Concerning the Current Developments in the Orthodox World

The Holy Synod of Antioch met in the Our Lady of Balamand Patriarchal Monastery, Lebanon, (October 3-6, 2018) and made the following statement:

The fathers examined the general orthodox situation. They stressed that the Church of Antioch expresses Her deep worries about the attempts to change the boundaries of the Orthodox Churches through a new reading of history. She considers that resorting to an unilateral reading of history does not serve Orthodox unity. It rather contributes to the fueling of the dissentions and quarrels within the one church. Thus, the Church of Antioch refuses the principle of establishing parallel jurisdictions within the canonical boundaries of the Patriarchates and the autocephalous churches, as a way to solve conflicts, or as a de facto situation in the Orthodox World.

The fathers of the Church of Antioch underline that any approach for granting the autocephaly of a certain church has to be in accordance with the Orthodox ecclesiology and the principles agreed upon by the Churches in a conciliar way in the past years. These principles for granting autocephaly are about the necessity to obtain the agreement of the Mother Church and the acknowledgement of all the Orthodox Autocephalous Churches.

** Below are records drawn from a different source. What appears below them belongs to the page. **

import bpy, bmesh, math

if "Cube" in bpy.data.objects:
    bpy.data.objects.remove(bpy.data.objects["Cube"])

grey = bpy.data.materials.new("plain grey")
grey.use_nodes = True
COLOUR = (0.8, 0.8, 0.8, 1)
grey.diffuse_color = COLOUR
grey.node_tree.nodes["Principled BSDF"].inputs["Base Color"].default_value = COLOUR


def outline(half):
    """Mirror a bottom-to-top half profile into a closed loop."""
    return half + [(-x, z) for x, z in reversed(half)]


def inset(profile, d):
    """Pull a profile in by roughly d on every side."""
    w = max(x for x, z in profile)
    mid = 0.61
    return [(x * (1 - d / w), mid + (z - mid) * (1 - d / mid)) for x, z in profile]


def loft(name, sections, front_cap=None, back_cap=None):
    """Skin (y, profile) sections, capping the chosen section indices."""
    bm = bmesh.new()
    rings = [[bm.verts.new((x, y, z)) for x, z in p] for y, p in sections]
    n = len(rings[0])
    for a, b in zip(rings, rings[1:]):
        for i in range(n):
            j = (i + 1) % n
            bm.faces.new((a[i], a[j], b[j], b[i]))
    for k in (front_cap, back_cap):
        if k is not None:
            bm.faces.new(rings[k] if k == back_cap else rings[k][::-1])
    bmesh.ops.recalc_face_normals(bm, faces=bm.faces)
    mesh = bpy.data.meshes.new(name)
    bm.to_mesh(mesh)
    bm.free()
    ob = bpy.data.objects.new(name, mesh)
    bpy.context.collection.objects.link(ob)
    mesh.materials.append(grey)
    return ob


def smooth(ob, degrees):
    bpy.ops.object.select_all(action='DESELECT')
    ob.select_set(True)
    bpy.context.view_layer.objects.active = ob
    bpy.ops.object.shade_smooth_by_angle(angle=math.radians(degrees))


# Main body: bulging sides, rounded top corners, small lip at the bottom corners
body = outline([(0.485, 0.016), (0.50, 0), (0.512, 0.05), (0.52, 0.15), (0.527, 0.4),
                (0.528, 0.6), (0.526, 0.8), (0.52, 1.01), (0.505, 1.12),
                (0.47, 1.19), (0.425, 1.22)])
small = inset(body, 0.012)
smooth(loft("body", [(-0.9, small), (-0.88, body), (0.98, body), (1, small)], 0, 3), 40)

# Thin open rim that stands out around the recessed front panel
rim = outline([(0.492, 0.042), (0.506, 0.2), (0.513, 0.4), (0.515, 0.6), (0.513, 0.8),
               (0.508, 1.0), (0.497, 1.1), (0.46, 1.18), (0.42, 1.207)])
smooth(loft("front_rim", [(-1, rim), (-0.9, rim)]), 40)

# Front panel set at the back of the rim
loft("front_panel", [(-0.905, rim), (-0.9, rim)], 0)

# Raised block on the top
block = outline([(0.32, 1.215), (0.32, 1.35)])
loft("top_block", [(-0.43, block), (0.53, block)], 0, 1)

The Church of Antioch affirms the necessity to resort to the principle of unanimity concerning the common orthodox work and the stand on controversial issues in the Orthodox world, and this unanimity is a true safeguard for Orthodox Unity.

The Church of Antioch warns from the dangers of implicating the Orthodox world in the international political conflicts and the resulting harms which come from approaching the Orthodox Church’s issues on the basis of politics, ethnicity, and nationalism.

The Church of Antioch calls upon His All-Holiness the Ecumenical Patriarch to call for an urgent Synaxis for the primates of the Orthodox Autocephalous Churches, in order to discuss the current developments that the Orthodox world is facing about the issue of granting autocephaly to new churches, and the efforts made to find common solutions before taking any final decisions about this issue.

​The Church of Antioch highlights the necessity of spiritual vigilance in this critical period of history, and the importance of preserving the peace and unity of the Church, and to be watchful on not falling into the trap of political entanglement which history has proved to cause the Orthodox Church a weakening of Her united witness in the world.